A dairy cow’s lifetime resilience and her ability torecalve gain importance on dairy farms, as they affectall aspects of the sustainability of the dairy industry.Many modern farms today have milk meters and activitysensors that accurately measure yield and activityat a high frequency for monitoring purposes. Wehypothesized that these same sensors can be used forprecision phenotyping of complex traits such as lifetimeresilience or productive life span. The objective of thisstudy was to investigate whether lifetime resilience andproductive life span of dairy cows can be predicted usingsensor-derived proxies of first-parity sensor data.We used a data set from 27 Belgian and British dairyfarms with an automated milking system containingat least 5 yr of successive measurements. All of thesefarms had milk meter data available, and 13 of thesefarms were also equipped with activity sensors. Thissubset was used to investigate the added value of activitymeters to improve the model’s prediction accuracy.To rank cows for lifetime resilience, a score was attributedto each cow based on her number of calvings, her305-d milk yield, her age at first calving, her calvingintervals, and the DIM at the moment of culling, takingher entire lifetime into account. Next, this lifetimeresilience score was used to rank the cows within theirherd, resulting in a lifetime resilience ranking. Based onthis ranking, cows were classified in a low (last third),moderate (middle third), or high (first third) resiliencecategory within farm. In total, 45 biologically soundsensor features were defined from the time series data,including measures of variability, lactation curve shape,milk yield perturbations, activity spikes indicating estrousevents, and activity dynamics representing healthevents (e.g., drops in daily activity). These features,calculated on first-lactation data, were used to predictthe lifetime resilience rank and, thus, to predict theclassification within the herd (low, moderate, or high).Using a specific linear regression model progressivelyincluding features stepwise selected at farm level (cutoffP-value of 0.2), classification performances werebetween 35.9 and 70.0% (46.7 ± 8.0, mean ± SD) formilk yield features only, and between 46.7 and 84.0%(55.5 ± 12.1, mean ± SD) for lactation and activityfeatures together. This is, respectively, 13.7 and 22.2%higher than what random classification would give.Moreover, using these individual farm models, only 3.5and 2.3% of cows were classified high when they wereactually low, or vice versa, whereas respectively 91.8and 94.1% of wrongly classified animals were predictedin an adjacent category. The sensor features retainedin the prediction equation of the individual farms differedacross farms, which demonstrates the variabilityin culling and management strategies across farms andwithin farms over time. This lack of a common modelstructure across farms suggests the need to considerlocal (and evidence-based) culling management ruleswhen developing decision support tools for dairy farms.With this study we showed the potential of precisionphenotyping of complex traits based on biologicallymeaningful features derived from readily available sensordata. We conclude that first-lactation milk andactivity sensor data have the potential to predict cows’lifetime resilience rankings within farms but that consistencybetween farms is currently lacking.

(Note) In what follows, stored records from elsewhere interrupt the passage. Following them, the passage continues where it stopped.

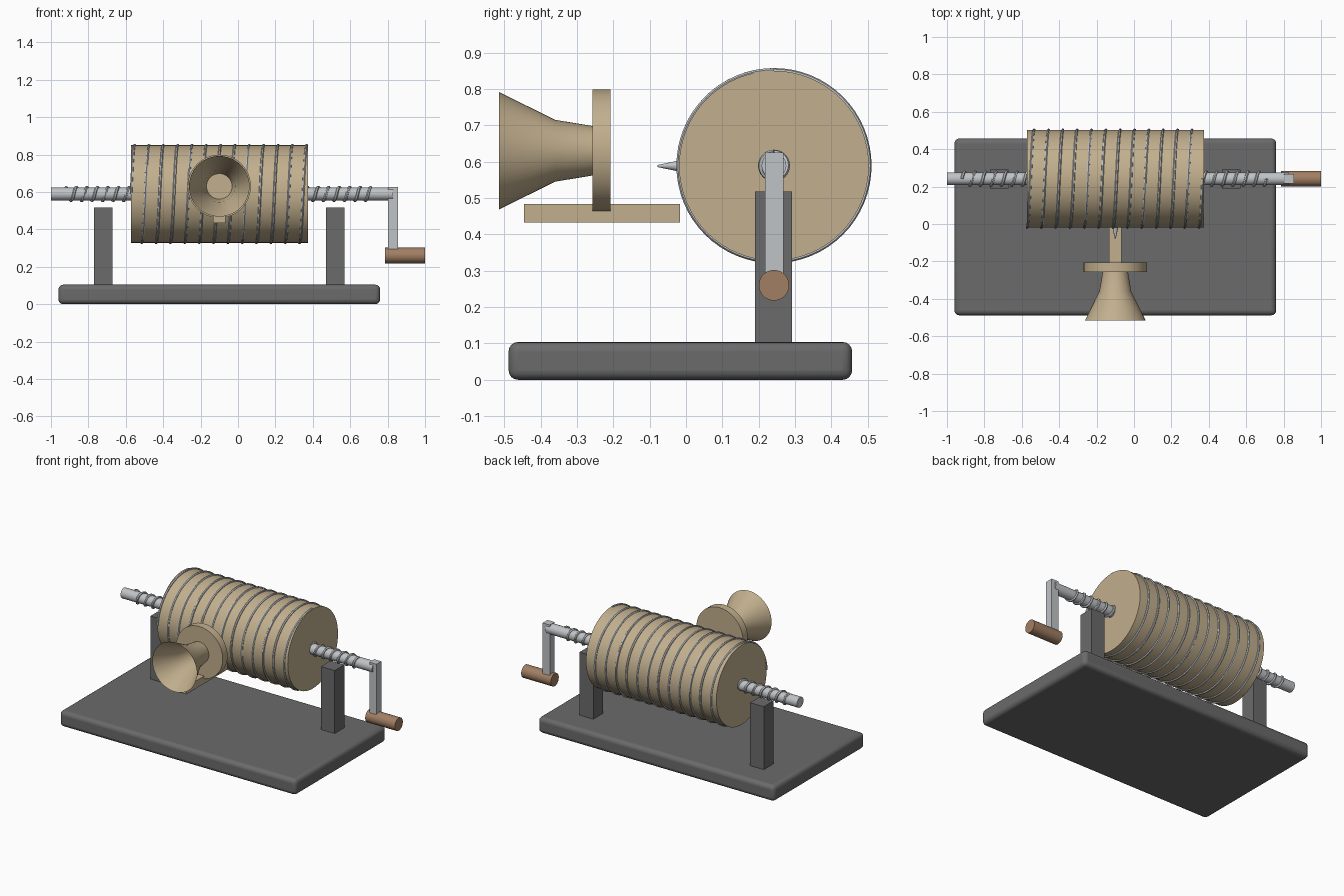
import bpy
import math
from mathutils import Matrix, Vector

cube = bpy.data.objects.get("Cube")
if cube:
    bpy.data.objects.remove(cube, do_unlink=True)

AXLE_Y, AXLE_Z = 0.242, 0.589
HORN_X, HORN_Z = -0.10, 0.63


def material(name, color):
    mat = bpy.data.materials.new(name)
    mat.use_nodes = True
    mat.diffuse_color = (*color, 1)
    mat.node_tree.nodes["Principled BSDF"].inputs["Base Color"].default_value = (*color, 1)
    return mat


IRON = material("dark iron", (0.145, 0.145, 0.145))
BRASS = material("pale brass", (0.54, 0.43, 0.27))
STEEL = material("steel", (0.53, 0.55, 0.57))
WOOD = material("brown wood", (0.36, 0.21, 0.125))


def finish(obj, name, mat, smooth=True):
    obj.name = name
    obj.data.materials.append(mat)
    if smooth:
        bpy.ops.object.select_all(action="DESELECT")
        obj.select_set(True)
        bpy.context.view_layer.objects.active = obj
        bpy.ops.object.shade_smooth_by_angle(angle=math.radians(35))
    return obj


def box(name, mat, low, high, bevel=0):
    low, high = Vector(low), Vector(high)
    bpy.ops.mesh.primitive_cube_add(size=1)
    obj = bpy.context.object
    obj.data.transform(Matrix.Translation((low + high) / 2) @ Matrix.Diagonal((*(high - low), 1)))
    if bevel:
        mod = obj.modifiers.new("rounded edges", "BEVEL")
        mod.width, mod.segments = bevel, 4
    return finish(obj, name, mat, smooth=bool(bevel))


def rod(name, mat, start, end, r1, r2=None, sides=48):
    """Cylinder or cone running from start to end."""
    start, end = Vector(start), Vector(end)
    axis = end - start
    bpy.ops.mesh.primitive_cone_add(vertices=sides, radius1=r1, radius2=r1 if r2 is None else r2,
                                    depth=axis.length)
    obj = bpy.context.object
    turn = axis.to_track_quat("Z", "Y").to_matrix().to_4x4()
    obj.data.transform(Matrix.Translation((start + end) / 2) @ turn)
    return finish(obj, name, mat)


def helix(name, mat, x0, pitch, t0, t1, radius, wire, steps):
    """Wire wound around the axle; angle 0 is the top, then towards the back."""
    curve = bpy.data.curves.new(name, "CURVE")
    curve.dimensions = "3D"
    curve.bevel_depth, curve.bevel_resolution = wire, 1
    curve.use_fill_caps = True
    count = int((t1 - t0) * steps) + 1
    line = curve.splines.new("POLY")
    line.points.add(count - 1)
    for i, point in enumerate(line.points):
        turn = t0 + (t1 - t0) * i / (count - 1)
        a = turn * math.tau
        point.co = (x0 + pitch * turn, AXLE_Y + radius * math.sin(a),
                    AXLE_Z + radius * math.cos(a), 1)
    obj = bpy.data.objects.new(name, curve)
    bpy.context.collection.objects.link(obj)
    bpy.ops.object.select_all(action="DESELECT")
    obj.select_set(True)
    bpy.context.view_layer.objects.active = obj
    bpy.ops.object.convert(target="MESH")
    return finish(bpy.context.object, name, mat)


def lathe_y(name, mat, profile, sides=48):
    """Open surface of (y, radius) rings around the horn axis."""
    verts = [(HORN_X + r * math.cos(math.tau * k / sides), y,
              HORN_Z + r * math.sin(math.tau * k / sides))
             for y, r in profile for k in range(sides)]
    faces = [(j * sides + k, (j + 1) * sides + k,
              (j + 1) * sides + (k + 1) % sides, j * sides + (k + 1) % sides)
             for j in range(len(profile) - 1) for k in range(sides)]
    mesh = bpy.data.meshes.new(name)
    mesh.from_pydata(verts, [], faces)
    obj = bpy.data.objects.new(name, mesh)
    bpy.context.collection.objects.link(obj)
    return finish(obj, name, mat)


# Base plate and the two support posts
box("base", IRON, (-0.96, -0.488, 0), (0.76, 0.457, 0.104), bevel=0.026)
for side, x in (("right", -0.72), ("left", 0.52)):
    box(side + "_post", IRON, (x - 0.05, 0.19, 0.09), (x + 0.05, 0.292, 0.518))

# Drum with its spiral groove wire
rod("drum", BRASS, (-0.573, AXLE_Y, AXLE_Z), (0.375, AXLE_Y, AXLE_Z), 0.261, sides=64)
helix("drum_spiral", STEEL, -0.553, 0.0767, -0.25, 12, 0.2615, 0.007, 64)

# Threaded shaft
rod("shaft", STEEL, (-1.0, AXLE_Y, AXLE_Z), (0.83, AXLE_Y, AXLE_Z), 0.034, sides=32)
helix("shaft_thread", STEEL, -0.92, 0.0562, 0, 29, 0.036, 0.008, 24)

# Crank arm and handle
box("crank_arm", STEEL, (0.803, 0.217, 0.285), (0.855, 0.268, 0.625))
rod("crank_handle", WOOD, (0.785, AXLE_Y, 0.26), (1.0, AXLE_Y, 0.26), 0.042, sides=32)

# Mouthpiece: support bar, diaphragm disc, flared horn and needle
box("mouthpiece_bar", BRASS, (HORN_X - 0.034, -0.445, 0.433), (HORN_X + 0.034, -0.017, 0.483))
rod("diaphragm", BRASS, (HORN_X, -0.257, HORN_Z), (HORN_X, -0.207, HORN_Z), 0.169)
lathe_y("horn", BRASS, [(-0.515, 0.162), (-0.36, 0.085), (-0.25, 0.067)])
rod("needle", STEEL, (HORN_X, -0.005, 0.588), (HORN_X, -0.078, 0.588), 0.018, 0.003, sides=16)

Journal: Journal of Dairy Science
Pages: 7155 - 7171
Number of pages: 17
Keywords:Food & animal science & technology